Deferred Action for Childhood Arrivals (DACA)
On June 15, 2012, President Obama announced a new plan to assist undocumented youth. It is not a new law, or even a regulation. It is not a long-term solution, nor does it grant a legal status. But, it is a very exciting step forward. This program, now called Deferred Action for Childhood Arrivals (DACA) is a way for undocumented young people to ask the U.S. Immigration Service to let them stay for two years at a time. And DACA can also lead to a 2 year work card and a Social Security number.
Youth can apply to this program if they meet the following requirements:
- Were under the age of 31 as of June 15, 2012
- Came to the US before reaching your 16th birthday
- Have continuously resided in the US since June 15th 2007, up to the present time
- Were physically present in the US on June 15th 2012, and at the time of making your request for consideration of deferred action with USCIS
- Entered without inspection before June 15 2012 or your lawful immigration status expired as of June 15, 2012
- Are currently in school, have graduated or obtained a certificate of completion from high school, have obtained a general education development (GED) certificate, or are an honorably discharged veteran of the Coast Guard or Armed Forces of the US; and
- Have not been convicted of a felony, significant misdemeanor, three or more other misdemeanors, and do not otherwise pose a threat to national security or public safety.
How to Apply for Deferred Action for Childhood Arrivals
- Review guidelines
- Collect documents as evidence you meet the guidelines
- Complete USCIS Forms I-821D and I-765 at www.uscis.gov/I-821D (Please attend free community workshops for assistance with completing these forms. You may go to the counseling office for information on local events)
- Mail USCIS forms and fees (total $465)
- Visit your local USCIS Application Support Center for a scheduled biometrics services appointment
- Check the status of your request online
For the most current information please visit: www.uscis.gov/childhoodarrivals
AB540, is a California law passed in 2001. AB540 allows undocumented students to pay in-state tuition rates if they meet all of the following requirements:
1) Attended a California high school for 3 or more years.
2) Graduated from a California high school with a high school diploma or attained the equivalent (GED).

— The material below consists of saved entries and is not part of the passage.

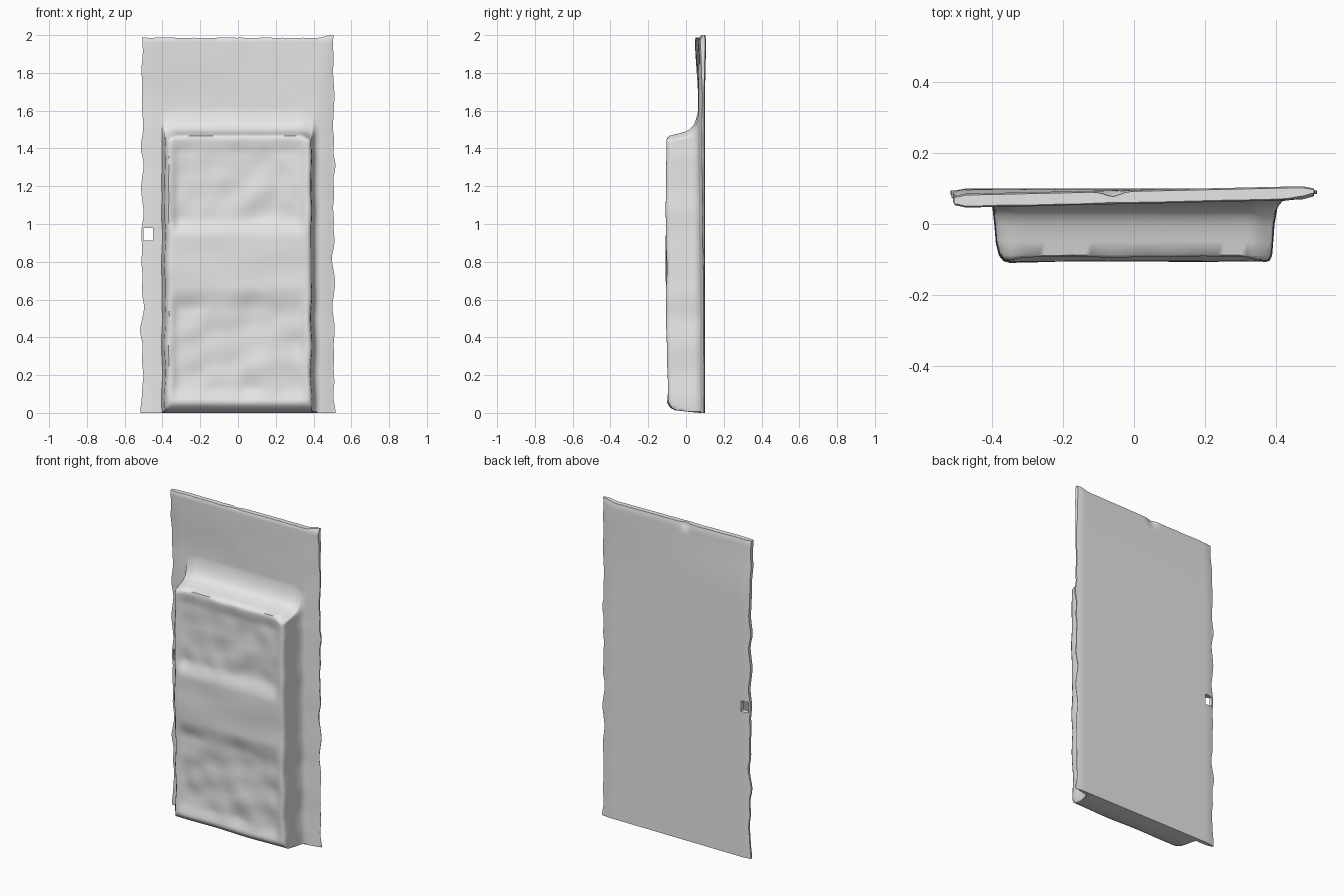
import bpy, bmesh, math
from mathutils import Vector, noise

cube = bpy.data.objects.get("Cube")
if cube:
    bpy.data.objects.remove(cube, do_unlink=True)

grey = bpy.data.materials.new("plain_grey")
grey.use_nodes = True
grey.diffuse_color = (0.8, 0.8, 0.8, 1)
grey.node_tree.nodes["Principled BSDF"].inputs["Base Color"].default_value = (0.8, 0.8, 0.8, 1)

FRONT = -0.105   # front face of the raised block
PANEL = 1.0      # marks places where the surface falls back to the panel


def ramp(lo, hi, v):
    t = min(max((v - lo) / (hi - lo), 0), 1)
    return t * t * (3 - 2 * t)


def wobble(a, b, c, size):
    return noise.noise(Vector((a, b, c))) * size


def bump(x, z, cx, cz, spread):
    return math.exp(-((x - cx) ** 2 + (z - cz) ** 2) / spread)


def edge_x(side, z):
    """Ragged side edges, flaring slightly at the bottom corners."""
    return side * (0.507 + 0.008 * ramp(0.08, 0, z)) + wobble(side * 5, z * 8, 3, 0.016)


def panel_front(x, z):
    lean = ramp(1.62, 2.0, z)
    y = 0.075 - 0.01 * ramp(0.2, 1.5, z) - lean * (0.008 - 0.024 * x)
    y += 0.012 * ramp(0.41, 0.5, x) * (1 - lean)
    y += 0.008 * ramp(0.47, 0.51, abs(x)) + 0.01 * ramp(1.975, 2.0, z)
    return y + wobble(x * 5, z * 5, 0, 0.003)


def panel_back(x, z):
    """Flat back with a small torn dent at the top edge."""
    lean = ramp(1.62, 2.0, z)
    y = 0.1 - lean * (0.004 - 0.022 * x) - 0.015 * bump(x, z, -0.06, 1.99, 0.0008)
    return y - 0.006 * ramp(0.47, 0.51, abs(x)) - 0.004 * ramp(1.975, 2.0, z)


def hollow(x, z):
    """Depth of the two shallow sunken fields on the block front."""
    rim = 1 - ramp(0.31, 0.372, abs(x))
    rough = wobble(x * 8, z * 8, 4, 0.012)
    upper = ramp(0.93, 1.04, z) * (1 - 0.5 * ramp(1.37, 1.45, z))
    lower = ramp(0.04, 0.14, z) * (1 - ramp(0.54, 0.67, z))
    lump = 0.012 * bump(x, z, 0.13, 0.25, 0.006)
    return rim * (upper * (0.024 + rough) + lower * (0.02 + rough - lump))


# Section across the block walls, and its steps from bottom to top
wall_right = [(-0.403, PANEL), (-0.396, 0.045), (-0.391, 0.0), (-0.387, -0.05),
              (-0.378, -0.085), (-0.366, -0.1)]
wall_left = [(0.38, -0.1), (0.387, -0.085), (0.39, -0.05), (0.393, 0.0),
             (0.401, 0.045), (0.418, PANEL)]
section = wall_right + [(-0.35 + 0.716 * i / 44, FRONT) for i in range(45)] + wall_left

levels = [(0.0, PANEL), (0.007, 0.0), (0.014, -0.06), (0.026, -0.085), (0.042, -0.097)]
levels += [(0.055 + 1.385 * i / 84, FRONT) for i in range(85)]
levels += [(1.455, -0.102), (1.467, -0.088), (1.476, -0.05), (1.488, -0.005),
           (1.502, 0.022), (1.525, 0.041), (1.555, 0.053)]
levels += [(1.6 + 0.36 * i / 18, PANEL) for i in range(19)]
levels += [(1.975, PANEL), (1.988, PANEL), (2.0, PANEL)]

# Each ring runs across the front, over the block, and returns along the back
bm = bmesh.new()
rings = []
for z, limit in levels:
    flange = (1, 0.9, 0.7, 0.45, 0.2)
    lo, hi = section[0][0], section[-1][0]
    columns = [(lo + (edge_x(-1, z) - lo) * f, PANEL) for f in flange]
    columns += section
    columns += [(hi + (edge_x(1, z) - hi) * f, PANEL) for f in reversed(flange)]
    front, back = [], []
    for x, depth in columns:
        sway = ramp(0.3, 0.38, abs(x)) * (1 - ramp(0.41, 0.49, abs(x)))
        px = x + sway * wobble(math.copysign(1, x), z * 7, 2, 0.007)
        dip = max(0, 0.014 - 0.014 * ramp(0.42, 0.5, x) + wobble(x * 9, 2, 1, 0.004))
        # Lower the outer columns around the block top to round its corners
        corner = ramp(0.33, 0.42, abs(x)) * ramp(1.3, 1.46, z) * (1 - ramp(1.56, 1.8, z))
        pz = z - dip * ramp(1.7, 2.0, z) - 0.035 * corner
        y = max(depth, limit, FRONT + hollow(x, z))
        if y < 0:
            y += wobble(x * 4, z * 6, 9, 0.006) + 0.006 * ramp(0.7, 0.1, z)
        y = min(y, panel_front(x, pz))
        front.append(bm.verts.new((px, y, pz)))
        back.append(bm.verts.new((px, panel_back(x, z), pz)))
    rings.append(front + back[::-1])

count = len(rings[0])
for low, high in zip(rings, rings[1:]):
    for i in range(count):
        j = (i + 1) % count
        bm.faces.new((low[i], low[j], high[j], high[i]))
for ring in (rings[0], rings[-1]):
    for i in range(count // 2 - 1):
        bm.faces.new((ring[i], ring[i + 1], ring[count - 2 - i], ring[count - 1 - i]))

# Small torn hole through the flange
torn = []
for face in bm.faces:
    c = face.calc_center_median()
    if -0.496 < c.x < -0.452 and 0.92 < c.z < 0.972:
        torn.append(face)
bmesh.ops.delete(bm, geom=torn, context='FACES')
bmesh.ops.bridge_loops(bm, edges=[e for e in bm.edges if e.is_boundary])

# Consistent outward faces
bmesh.ops.recalc_face_normals(bm, faces=bm.faces[:])
if bm.calc_volume(signed=True) < 0:
    bmesh.ops.reverse_faces(bm, faces=bm.faces[:])

mesh = bpy.data.meshes.new("panel_with_raised_block")
bm.to_mesh(mesh)
bm.free()
mesh.materials.append(grey)
panel = bpy.data.objects.new("panel_with_raised_block", mesh)
bpy.context.collection.objects.link(panel)

# Smooth surface, crisp outer edges
bpy.ops.object.select_all(action='DESELECT')
panel.select_set(True)
bpy.context.view_layer.objects.active = panel
bpy.ops.object.shade_smooth_by_angle(angle=math.radians(55))
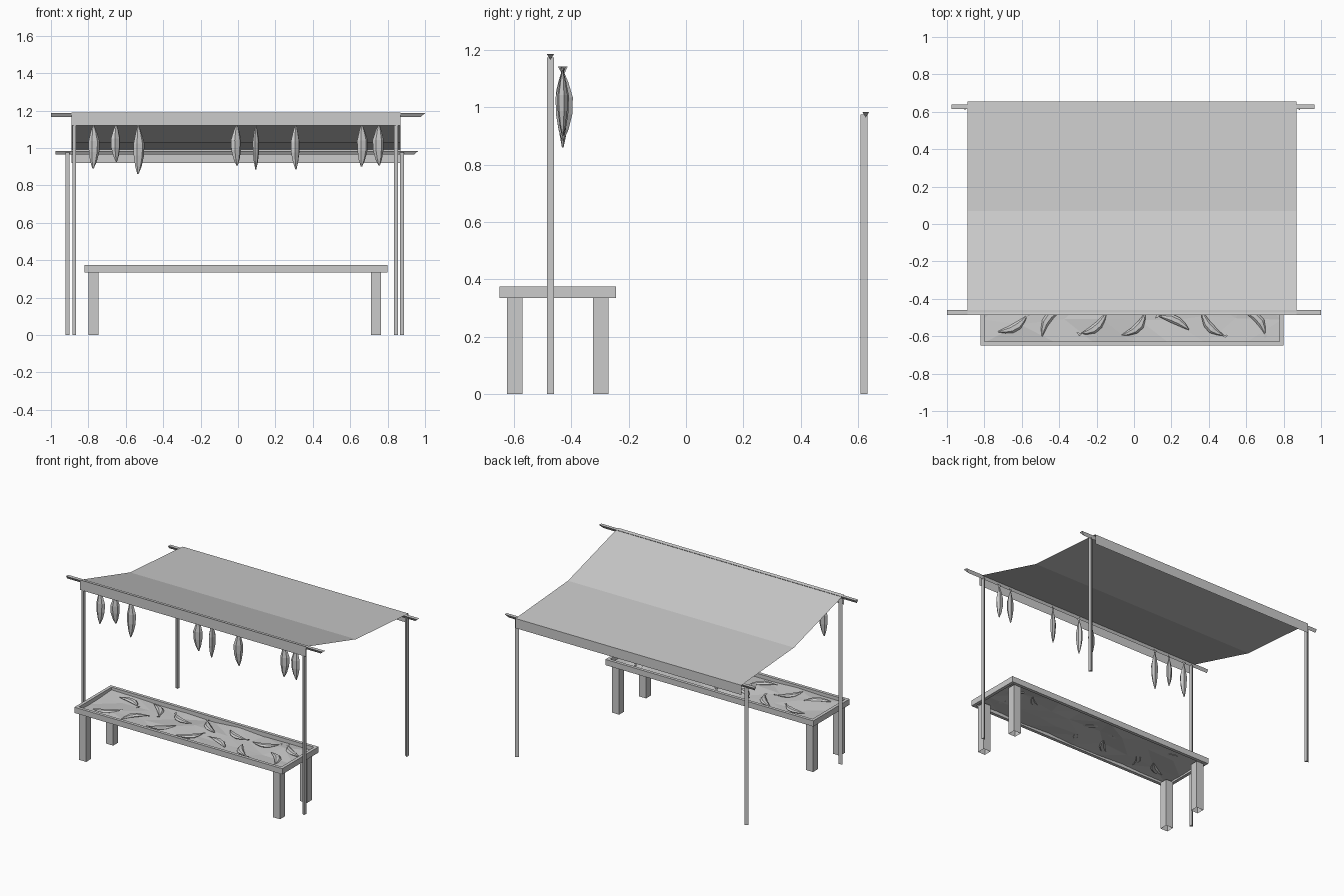
import bpy
import bmesh
import math
import random
from mathutils import Matrix, Vector

random.seed(4)
old = bpy.data.objects.get("Cube")
if old:
    bpy.data.objects.remove(old, do_unlink=True)

# One plain grey for the whole stall
grey = bpy.data.materials.new("plain_grey")
grey.use_nodes = True
colour = (0.6, 0.6, 0.6, 1)
grey.diffuse_color = colour
grey.node_tree.nodes["Principled BSDF"].inputs["Base Color"].default_value = colour


def finish(name, bm, matrix=Matrix(), closed=True):
    if closed:
        bmesh.ops.recalc_face_normals(bm, faces=bm.faces)
    mesh = bpy.data.meshes.new(name)
    bm.to_mesh(mesh)
    bm.free()
    mesh.materials.append(grey)
    obj = bpy.data.objects.new(name, mesh)
    obj.matrix_world = matrix
    bpy.context.collection.objects.link(obj)
    return obj


def box(name, x, y, z, open_bottom=False):
    bm = bmesh.new()
    bmesh.ops.create_cube(bm, size=1)
    for v in bm.verts:
        v.co = [(lo + hi) / 2 + c * (hi - lo) for c, (lo, hi) in zip(v.co, (x, y, z))]
    if open_bottom:
        base = [f for f in bm.faces if f.normal.z < -0.5]
        bmesh.ops.delete(bm, geom=base, context="FACES_ONLY")
        return finish(name, bm, closed=False)
    return finish(name, bm)


def loft(bm, rings):
    """Skin a list of point rings and cap both ends."""
    rings = [[bm.verts.new(p) for p in ring] for ring in rings]
    n = len(rings[0])
    for a, b in zip(rings, rings[1:]):
        for i in range(n):
            j = (i + 1) % n
            bm.faces.new((a[i], a[j], b[j], b[i]))
    bm.faces.new(rings[0])
    bm.faces.new(rings[-1])


# Three-sided upright posts, flat face towards +x
def post(name, x, y, height):
    bm = bmesh.new()
    section = [(x + 0.01, y - 0.0125), (x + 0.01, y + 0.0125), (x - 0.011, y)]
    loft(bm, [[(px, py, z) for px, py in section] for z in (0, height)])
    finish(name, bm)


post("front_left_post", 0.845, -0.473, 1.175)
post("front_right_post", -0.875, -0.473, 1.175)
post("back_left_post", 0.877, 0.621, 0.975)
post("back_right_post", -0.91, 0.621, 0.975)


# Three-sided cross rails, flat face up, with a slanted left end
def rail(name, x0, x1, y, top):
    bm = bmesh.new()
    section = [(y - 0.0125, 0), (y + 0.0125, 0), (y, -0.02)]
    loft(bm, [[(x0, py, top + dz) for py, dz in section],
              [(x1 + dz * 1.2, py, top + dz) for py, dz in section]])
    finish(name, bm)


rail("front_rail", -1, 1, -0.473, 1.186)
rail("back_rail", -0.975, 0.965, 0.627, 0.985)

# Sagging cloth canopy with a hanging flap front and back
profile = [(-0.487, 1.12), (-0.487, 1.19), (0.07, 1.03), (0.655, 0.988), (0.655, 0.92)]
bm = bmesh.new()
edges = [[bm.verts.new((x, y, z)) for y, z in profile] for x in (-0.89, 0.87)]
for i in range(len(profile) - 1):
    bm.faces.new((edges[0][i], edges[1][i], edges[1][i + 1], edges[0][i + 1]))
finish("canopy", bm, closed=False)

# Table frame and legs
X0, X1, Y0, Y1, RIM = -0.82, 0.80, -0.65, -0.245, 0.022
height = (0.335, 0.375)
box("table_front_rim", (X0, X1), (Y0, Y0 + RIM), height)
box("table_back_rim", (X0, X1), (Y1 - RIM, Y1), height)
box("table_right_rim", (X0, X0 + RIM), (Y0 + RIM, Y1 - RIM), height)
box("table_left_rim", (X1 - RIM, X1), (Y0 + RIM, Y1 - RIM), height)
for side, x in (("right", -0.80), ("left", 0.71)):
    for end, y in (("front", -0.625), ("back", -0.325)):
        box(f"{end}_{side}_leg", (x, x + 0.055), (y, y + 0.055), (0, 0.337), True)

# Lumpy bed filling the table frame
bm = bmesh.new()
bmesh.ops.create_grid(bm, x_segments=8, y_segments=3, size=0.5)
for v in bm.verts:
    inner = not v.is_boundary
    v.co.x = (X0 + X1) / 2 + v.co.x * (X1 - X0 - RIM) + inner * random.uniform(-0.05, 0.05)
    v.co.y = (Y0 + Y1) / 2 + v.co.y * (Y1 - Y0 - RIM) + inner * random.uniform(-0.03, 0.03)
    v.co.z = random.uniform(0.342, 0.362)
bmesh.ops.triangulate(bm, faces=bm.faces)
finish("table_bed", bm, closed=False)

# Fish: flared tail, slim neck, full body and blunt nose, running down local -z
STATIONS = [(0, 0.6, 0.12), (0.09, 0.16, 0.2), (0.22, 0.55, 0.55), (0.42, 1, 1),
            (0.65, 0.95, 0.95), (0.85, 0.6, 0.6), (1, 0.12, 0.15)]


def fish(name, matrix, length, width, depth, bend=0.0):
    bm = bmesh.new()
    rings = []
    for t, w, d in STATIONS:
        shift = bend * math.sin(math.pi * t)
        rings.append([Vector((shift + math.cos(a) * w * width / 2,
                              math.sin(a) * d * depth / 2, -t * length))
                      for a in (math.tau * k / 6 for k in range(6))])
    loft(bm, rings)
    finish(name, bm, matrix)


# Fish hanging by the tail from the front rail: x, lowest z, turn
hanging = [(-0.775, 0.89, 10), (-0.65, 0.925, 35), (-0.535, 0.86, 15), (-0.005, 0.905, 25),
           (0.095, 0.885, 80), (0.31, 0.885, 40), (0.66, 0.9, 20), (0.755, 0.905, 10)]
for i, (x, low, turn) in enumerate(hanging):
    place = Matrix.Translation((x, -0.43, 1.143)) @ Matrix.Rotation(math.radians(turn), 4, "Z")
    fish(f"hanging_fish_{i + 1}", place, 1.143 - low, 0.06, 0.035, 0.006 * (-1) ** i)

# Curled fish lying on the table in two staggered rows
for row, y in enumerate((-0.53, -0.36)):
    for i in range(7):
        x = -0.65 + i * 0.215 + row * 0.05
        turn = random.choice((-1, 1)) * random.uniform(0.6, 1.3) + math.pi * random.randint(0, 1)
        place = (Matrix.Translation((x, y, 0.359)) @ Matrix.Rotation(turn, 4, "Z")
                 @ Matrix.Rotation(math.pi / 2, 4, "X") @ Matrix.Translation((0, 0, 0.1)))
        fish(f"table_fish_{row * 7 + i + 1}", place, 0.19, 0.045, 0.024,
             random.choice((-1, 1)) * random.uniform(0.02, 0.045))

3) After accepted to a California public university or college, if undocumented, the student mus file an affidavit with the intended college or university stating their eligibility under AB540 and intention of applying for a lawful immigration status as soon as they are eligible.
California Dream Act AB130 and AB131 passed and signed by California Jerry Brown in 2011
AB130 (Go into effect January 1st 2012)
In the past, California public colleges and universities were bound by the state to withhold financial assistance to their undocumented students. AB130 gives California public colleges and universities the opportunity to allow undocumented students to apply and compete for scholarships awards. These include scholarships funded through private donors, alumni contributions or individual departmental efforts. Students must visit a financial aid officer at their current college/university.
AB131 (Provisions of AB131 will go into affect January 1st 2013 for the Fall 2013)
In the past, the State of California did not administer a financial aid program that included undocumented students. This bill now allows undocumented students who qualify for AB540 to participate in state funded financial aid programs. AB 131 calls for California's community colleges to allow students to apply for the Board of Governor's Fee Waivers, which waive the educational fees of qualifying low-income students and qualify for Cal Grants.
California Dream Act Application
You can do it!!! Si Se Puede!!!
- You are not alone. Thousands of undocumented students have gone to college in the US and graduated. This won't be easy but you can do it.
- Get comfortable asking for help. Find people you can trust to help you navigate the college process.
- Practice telling "your story" as many private scholarships require a face-to-face interview.
- Even if you intend to go to UC, CSU, or private school, you should apply to your local community college as a backup plan.
- Once in college, join student support groups (AB540 student groups) to network and find out about other scholarship opportunities.
- Go back to your community and share your story with other younger students in your same situation.